BN Genius or Biodiversity Net Pain: Statutory Metric, Friend or Foe? Tom Docker 26 June 2024

BN Genius or Biodiversity Net Pain: Statutory Metric, Friend or Foe?

Welcome to our ‘BN Genius or Biodiversity Net Pain’ series, in which our managing director, Tom Docker, reflects on key areas of discussion arising from the rollout of statutory Biodiversity Net Gain (BNG) in February 2024. In this first post, Tom explores whether the Statutory Metric is a friend or foe. 

The Department for Environment, Food and Rural Affairs’ (Defra) biodiversity metric has gone through several iterations over the past decade, culminating in the current “Statutory Metric” that forms the basis of demonstrating net gain for planning projects. Each version of the metric has had its champions and detractors within the sector, with concerns focused in two main areas:

  1. the concept of using a simple metric to attempt to describe something as complex as biodiversity; and
  2. the respective weightings and values given to different habitat types within the metric itself.

The first point is a valid one—of course, the natural world that sustains all life can’t be encapsulated in a simple spreadsheet. This isn’t, however, what biodiversity metrics are attempting to do and to claim otherwise is somewhat disingenuous.

The primary purpose of the metric approach is to provide a simple, consistent set of rules against which all developments can be fairly assessed. In this regard, the Statutory Metric does a good job of balancing a near-endless list of variables.

To satisfy my own curiosity about the impact of the metric, I have revisited a handful of pre-metric projects and retrospectively run the numbers to determine what their BNG outcome would have been. Without exception, where biodiversity enhancements were described qualitatively (mostly in the “no net loss” era), they failed to achieve a meaningful net gain under the metric. While this must be interpreted with a degree of caution, it reinforces the view that although the metric is not the answer in and off itself, it provides ecologists with a useful tool with which to leverage more nature-positive outcomes.  

The second point is a symptom of diversity and complexity of the ecosystems that sustain us, and, by association, the diversity and complexity of viewpoints held by ecologists.

A common point of debate around previous metrics is that they valued grassland habitats too highly at the expense of woodland habitats, leading to vast swathes of wildflower seed being scattered across the country in the name of BNG (some of dubious origin). This argument has flipped 180° with the statutory metric, leading to accusations that trees (particularly scattered individual trees) are given a disproportionally high value.

Ultimately, this is a circle that can never truly be squared and is a genuine case of comparing apples with oranges. What is true, however, is that the optimal ecological outcome will always be dictated by the geography and underlying environmental conditions at any given site and that working with nature to put the right habitat in the right place will always stand the greatest chance of success.

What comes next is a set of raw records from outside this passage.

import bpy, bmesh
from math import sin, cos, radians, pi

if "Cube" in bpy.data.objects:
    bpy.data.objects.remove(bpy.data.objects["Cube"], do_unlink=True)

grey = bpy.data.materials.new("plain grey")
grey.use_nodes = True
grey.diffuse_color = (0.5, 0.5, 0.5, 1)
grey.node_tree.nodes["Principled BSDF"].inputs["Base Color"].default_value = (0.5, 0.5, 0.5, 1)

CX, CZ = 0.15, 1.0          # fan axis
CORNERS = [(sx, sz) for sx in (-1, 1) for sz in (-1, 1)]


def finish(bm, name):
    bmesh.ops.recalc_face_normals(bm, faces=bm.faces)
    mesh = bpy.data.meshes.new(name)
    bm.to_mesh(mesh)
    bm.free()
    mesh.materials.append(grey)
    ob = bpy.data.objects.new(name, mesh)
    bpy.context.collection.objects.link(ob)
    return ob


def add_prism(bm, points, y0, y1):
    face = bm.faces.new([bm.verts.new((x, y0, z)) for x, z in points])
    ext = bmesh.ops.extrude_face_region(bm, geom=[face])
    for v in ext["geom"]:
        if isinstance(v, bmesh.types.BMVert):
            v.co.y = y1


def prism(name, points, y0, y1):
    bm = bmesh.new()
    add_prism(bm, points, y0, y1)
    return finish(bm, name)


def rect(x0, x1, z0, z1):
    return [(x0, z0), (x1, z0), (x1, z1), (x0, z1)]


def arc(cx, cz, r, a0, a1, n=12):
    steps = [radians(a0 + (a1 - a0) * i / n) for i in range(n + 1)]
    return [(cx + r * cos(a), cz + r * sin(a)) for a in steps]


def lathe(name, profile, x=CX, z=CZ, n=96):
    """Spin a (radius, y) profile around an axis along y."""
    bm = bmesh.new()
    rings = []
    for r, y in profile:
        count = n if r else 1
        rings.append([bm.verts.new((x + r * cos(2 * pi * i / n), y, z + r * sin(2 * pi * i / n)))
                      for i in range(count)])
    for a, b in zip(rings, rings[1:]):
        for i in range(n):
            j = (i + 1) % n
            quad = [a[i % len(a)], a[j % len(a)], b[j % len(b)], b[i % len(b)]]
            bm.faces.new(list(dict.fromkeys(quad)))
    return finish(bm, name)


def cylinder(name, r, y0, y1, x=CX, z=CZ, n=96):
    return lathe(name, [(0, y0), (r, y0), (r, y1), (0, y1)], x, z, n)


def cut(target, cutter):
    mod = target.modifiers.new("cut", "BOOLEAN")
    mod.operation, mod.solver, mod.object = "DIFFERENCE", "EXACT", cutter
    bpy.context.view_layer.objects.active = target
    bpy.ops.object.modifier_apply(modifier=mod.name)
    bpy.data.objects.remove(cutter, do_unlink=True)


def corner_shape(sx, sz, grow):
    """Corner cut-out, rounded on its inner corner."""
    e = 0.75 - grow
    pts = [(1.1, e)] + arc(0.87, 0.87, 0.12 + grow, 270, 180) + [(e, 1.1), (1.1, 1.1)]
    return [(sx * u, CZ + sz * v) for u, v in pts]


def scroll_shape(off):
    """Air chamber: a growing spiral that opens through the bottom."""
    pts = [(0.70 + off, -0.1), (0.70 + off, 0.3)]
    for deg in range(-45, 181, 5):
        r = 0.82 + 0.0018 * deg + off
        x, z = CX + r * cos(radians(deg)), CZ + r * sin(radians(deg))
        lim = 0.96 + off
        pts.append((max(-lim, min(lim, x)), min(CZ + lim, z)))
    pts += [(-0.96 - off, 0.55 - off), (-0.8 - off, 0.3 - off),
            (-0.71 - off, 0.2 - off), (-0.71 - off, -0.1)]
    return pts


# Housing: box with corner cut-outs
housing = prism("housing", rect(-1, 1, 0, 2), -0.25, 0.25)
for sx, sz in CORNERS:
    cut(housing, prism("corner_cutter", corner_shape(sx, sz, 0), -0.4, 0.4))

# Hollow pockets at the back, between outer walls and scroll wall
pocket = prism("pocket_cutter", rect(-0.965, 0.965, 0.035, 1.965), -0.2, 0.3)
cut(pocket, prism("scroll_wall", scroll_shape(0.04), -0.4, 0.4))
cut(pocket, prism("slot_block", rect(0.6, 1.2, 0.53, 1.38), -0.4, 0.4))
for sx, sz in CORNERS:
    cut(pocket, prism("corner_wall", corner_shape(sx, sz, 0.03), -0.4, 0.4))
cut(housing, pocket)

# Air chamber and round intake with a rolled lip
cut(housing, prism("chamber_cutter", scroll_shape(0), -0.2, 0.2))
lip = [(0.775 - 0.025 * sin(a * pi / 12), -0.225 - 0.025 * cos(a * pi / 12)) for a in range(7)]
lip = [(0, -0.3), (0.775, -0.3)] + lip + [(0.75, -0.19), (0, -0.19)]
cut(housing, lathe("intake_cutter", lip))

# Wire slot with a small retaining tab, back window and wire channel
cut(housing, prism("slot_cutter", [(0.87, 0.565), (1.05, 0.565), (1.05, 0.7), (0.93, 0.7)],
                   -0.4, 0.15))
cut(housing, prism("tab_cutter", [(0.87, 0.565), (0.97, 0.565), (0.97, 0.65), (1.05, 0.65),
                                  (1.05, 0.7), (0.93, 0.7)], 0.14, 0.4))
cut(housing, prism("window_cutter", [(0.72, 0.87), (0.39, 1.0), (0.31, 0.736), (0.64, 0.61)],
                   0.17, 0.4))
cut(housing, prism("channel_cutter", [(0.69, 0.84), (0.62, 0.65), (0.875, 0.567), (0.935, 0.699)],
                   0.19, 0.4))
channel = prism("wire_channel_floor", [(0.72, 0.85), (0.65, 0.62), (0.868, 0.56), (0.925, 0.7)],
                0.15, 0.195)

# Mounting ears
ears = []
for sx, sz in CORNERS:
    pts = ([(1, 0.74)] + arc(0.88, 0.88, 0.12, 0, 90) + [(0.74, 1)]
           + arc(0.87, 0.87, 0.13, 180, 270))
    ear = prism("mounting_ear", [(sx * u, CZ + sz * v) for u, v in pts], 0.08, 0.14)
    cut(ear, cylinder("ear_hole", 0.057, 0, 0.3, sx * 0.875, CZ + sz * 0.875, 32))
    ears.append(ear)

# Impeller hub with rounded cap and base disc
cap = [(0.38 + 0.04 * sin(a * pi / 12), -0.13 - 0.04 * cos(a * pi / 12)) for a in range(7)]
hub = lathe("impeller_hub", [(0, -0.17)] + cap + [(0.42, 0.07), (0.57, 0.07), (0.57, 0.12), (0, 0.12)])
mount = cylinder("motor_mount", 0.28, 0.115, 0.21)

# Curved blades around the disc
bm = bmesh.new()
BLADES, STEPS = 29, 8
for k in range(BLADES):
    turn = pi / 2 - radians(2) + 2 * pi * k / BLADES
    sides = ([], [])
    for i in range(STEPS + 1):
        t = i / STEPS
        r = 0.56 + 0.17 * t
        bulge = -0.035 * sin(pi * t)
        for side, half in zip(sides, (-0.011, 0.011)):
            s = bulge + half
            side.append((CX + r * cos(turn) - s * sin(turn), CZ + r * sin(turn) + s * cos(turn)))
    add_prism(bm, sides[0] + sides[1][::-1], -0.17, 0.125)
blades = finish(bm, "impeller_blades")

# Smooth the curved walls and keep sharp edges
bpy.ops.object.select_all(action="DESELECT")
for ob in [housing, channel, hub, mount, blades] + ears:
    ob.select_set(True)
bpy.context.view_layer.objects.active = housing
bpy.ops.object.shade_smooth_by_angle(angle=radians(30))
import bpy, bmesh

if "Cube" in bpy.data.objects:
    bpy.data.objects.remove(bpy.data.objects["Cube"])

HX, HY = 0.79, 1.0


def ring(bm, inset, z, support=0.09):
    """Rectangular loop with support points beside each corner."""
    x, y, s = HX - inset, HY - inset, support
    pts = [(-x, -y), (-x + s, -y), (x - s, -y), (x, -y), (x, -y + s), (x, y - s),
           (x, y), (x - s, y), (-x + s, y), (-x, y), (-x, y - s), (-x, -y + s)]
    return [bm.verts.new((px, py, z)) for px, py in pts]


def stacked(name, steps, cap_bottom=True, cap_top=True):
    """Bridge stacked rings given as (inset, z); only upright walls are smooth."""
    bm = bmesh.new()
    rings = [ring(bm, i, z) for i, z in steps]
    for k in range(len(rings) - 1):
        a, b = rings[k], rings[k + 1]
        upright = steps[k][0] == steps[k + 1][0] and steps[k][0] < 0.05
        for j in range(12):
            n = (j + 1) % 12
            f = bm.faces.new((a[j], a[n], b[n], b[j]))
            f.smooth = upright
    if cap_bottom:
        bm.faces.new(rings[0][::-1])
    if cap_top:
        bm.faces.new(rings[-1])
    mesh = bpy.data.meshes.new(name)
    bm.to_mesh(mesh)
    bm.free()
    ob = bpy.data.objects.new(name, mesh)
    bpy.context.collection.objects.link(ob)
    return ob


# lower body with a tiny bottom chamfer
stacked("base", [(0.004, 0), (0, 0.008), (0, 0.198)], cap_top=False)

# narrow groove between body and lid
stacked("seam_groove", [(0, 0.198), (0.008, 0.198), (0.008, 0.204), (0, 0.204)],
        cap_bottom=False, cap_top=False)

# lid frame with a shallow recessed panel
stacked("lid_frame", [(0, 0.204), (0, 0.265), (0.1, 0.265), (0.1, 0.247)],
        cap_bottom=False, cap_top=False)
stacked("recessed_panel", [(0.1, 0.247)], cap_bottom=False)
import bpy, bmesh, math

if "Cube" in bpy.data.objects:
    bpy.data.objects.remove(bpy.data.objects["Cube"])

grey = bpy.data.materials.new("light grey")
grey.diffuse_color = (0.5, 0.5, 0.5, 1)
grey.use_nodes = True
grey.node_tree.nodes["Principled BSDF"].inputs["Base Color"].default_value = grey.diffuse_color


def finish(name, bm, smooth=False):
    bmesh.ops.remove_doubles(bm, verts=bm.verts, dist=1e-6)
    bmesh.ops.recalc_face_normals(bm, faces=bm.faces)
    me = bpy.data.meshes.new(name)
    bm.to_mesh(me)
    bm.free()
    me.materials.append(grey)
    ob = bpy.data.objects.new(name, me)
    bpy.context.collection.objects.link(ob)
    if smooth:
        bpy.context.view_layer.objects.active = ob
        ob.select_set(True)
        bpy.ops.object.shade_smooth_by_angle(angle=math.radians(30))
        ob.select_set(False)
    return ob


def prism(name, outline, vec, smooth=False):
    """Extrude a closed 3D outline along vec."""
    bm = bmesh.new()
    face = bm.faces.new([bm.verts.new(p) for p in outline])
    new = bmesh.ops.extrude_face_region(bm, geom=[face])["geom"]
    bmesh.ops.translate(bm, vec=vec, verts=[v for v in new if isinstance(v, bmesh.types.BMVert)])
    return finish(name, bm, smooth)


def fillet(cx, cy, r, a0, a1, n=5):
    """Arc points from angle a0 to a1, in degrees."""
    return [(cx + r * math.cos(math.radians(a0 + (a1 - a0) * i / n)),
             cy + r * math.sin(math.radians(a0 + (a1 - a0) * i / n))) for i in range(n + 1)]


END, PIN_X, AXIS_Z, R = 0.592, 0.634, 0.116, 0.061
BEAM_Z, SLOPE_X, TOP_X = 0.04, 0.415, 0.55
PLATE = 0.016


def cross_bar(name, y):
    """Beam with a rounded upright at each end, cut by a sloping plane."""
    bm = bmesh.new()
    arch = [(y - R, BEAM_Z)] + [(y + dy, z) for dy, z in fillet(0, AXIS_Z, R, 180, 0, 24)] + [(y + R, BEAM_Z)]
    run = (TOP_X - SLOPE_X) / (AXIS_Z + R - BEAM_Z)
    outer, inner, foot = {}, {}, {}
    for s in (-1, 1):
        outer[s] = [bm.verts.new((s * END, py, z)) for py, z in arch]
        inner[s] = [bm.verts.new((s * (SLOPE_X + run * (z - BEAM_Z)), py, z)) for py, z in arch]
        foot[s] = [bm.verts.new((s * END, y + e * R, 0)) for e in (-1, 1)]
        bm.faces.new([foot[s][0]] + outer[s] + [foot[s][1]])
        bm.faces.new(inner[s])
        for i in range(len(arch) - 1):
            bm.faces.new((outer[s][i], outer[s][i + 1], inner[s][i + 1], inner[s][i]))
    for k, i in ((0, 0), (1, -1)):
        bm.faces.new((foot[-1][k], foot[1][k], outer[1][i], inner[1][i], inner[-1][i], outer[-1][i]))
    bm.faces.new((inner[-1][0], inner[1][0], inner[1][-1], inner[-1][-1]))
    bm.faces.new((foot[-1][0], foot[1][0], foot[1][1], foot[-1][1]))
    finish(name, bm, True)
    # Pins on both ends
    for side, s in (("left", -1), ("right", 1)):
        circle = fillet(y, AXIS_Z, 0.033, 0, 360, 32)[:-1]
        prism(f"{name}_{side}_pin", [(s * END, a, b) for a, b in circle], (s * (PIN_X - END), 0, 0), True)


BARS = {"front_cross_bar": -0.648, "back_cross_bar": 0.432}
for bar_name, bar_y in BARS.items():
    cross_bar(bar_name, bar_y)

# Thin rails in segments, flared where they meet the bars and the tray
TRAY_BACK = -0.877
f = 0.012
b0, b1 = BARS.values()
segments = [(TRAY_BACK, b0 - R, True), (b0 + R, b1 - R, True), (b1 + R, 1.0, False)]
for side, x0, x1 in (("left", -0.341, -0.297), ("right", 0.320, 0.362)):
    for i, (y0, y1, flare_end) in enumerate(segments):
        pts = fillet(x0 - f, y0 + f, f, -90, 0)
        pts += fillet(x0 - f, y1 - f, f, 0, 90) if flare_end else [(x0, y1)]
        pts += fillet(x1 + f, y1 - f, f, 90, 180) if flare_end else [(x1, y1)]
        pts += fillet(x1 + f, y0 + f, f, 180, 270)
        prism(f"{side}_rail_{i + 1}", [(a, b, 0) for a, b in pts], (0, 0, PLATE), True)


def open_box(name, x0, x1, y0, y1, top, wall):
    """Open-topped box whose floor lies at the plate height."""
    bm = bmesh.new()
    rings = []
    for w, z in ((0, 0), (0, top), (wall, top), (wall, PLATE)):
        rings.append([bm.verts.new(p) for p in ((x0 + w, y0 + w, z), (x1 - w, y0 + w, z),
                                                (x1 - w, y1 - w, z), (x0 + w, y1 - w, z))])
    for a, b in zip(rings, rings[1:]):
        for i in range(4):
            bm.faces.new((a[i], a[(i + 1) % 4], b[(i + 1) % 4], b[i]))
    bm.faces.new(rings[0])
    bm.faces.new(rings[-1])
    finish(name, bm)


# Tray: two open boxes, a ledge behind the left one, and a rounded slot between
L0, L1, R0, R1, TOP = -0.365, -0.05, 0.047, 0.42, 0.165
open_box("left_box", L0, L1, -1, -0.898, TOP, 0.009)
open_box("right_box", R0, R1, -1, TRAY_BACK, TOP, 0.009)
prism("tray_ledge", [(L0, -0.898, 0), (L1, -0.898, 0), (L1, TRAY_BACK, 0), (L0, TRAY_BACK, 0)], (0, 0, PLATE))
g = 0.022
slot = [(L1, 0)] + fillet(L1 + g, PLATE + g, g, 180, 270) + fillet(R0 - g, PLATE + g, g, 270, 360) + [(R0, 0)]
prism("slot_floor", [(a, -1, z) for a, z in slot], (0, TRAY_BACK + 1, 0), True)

The Statutory Metric will always have its detractors and will never be perfect. As with any tool, its value is entirely dependent on the way it is applied by the end user—an area in which the industry is still finding its way. Careful and considered use of the metric as part of a holistic biodiversity solution is, in my view, a powerful approach and a reason for optimism.

Coming soon: In part two of BN Genius or Biodiversity Net Pain, Tom explores whether the BNG system is fair to council ecologists.

In the meantime, get beyond the legislative jargon and unravel the layers of BNG’s complexity in Tom’s ‘Decoding Biodiversity Net Gain’.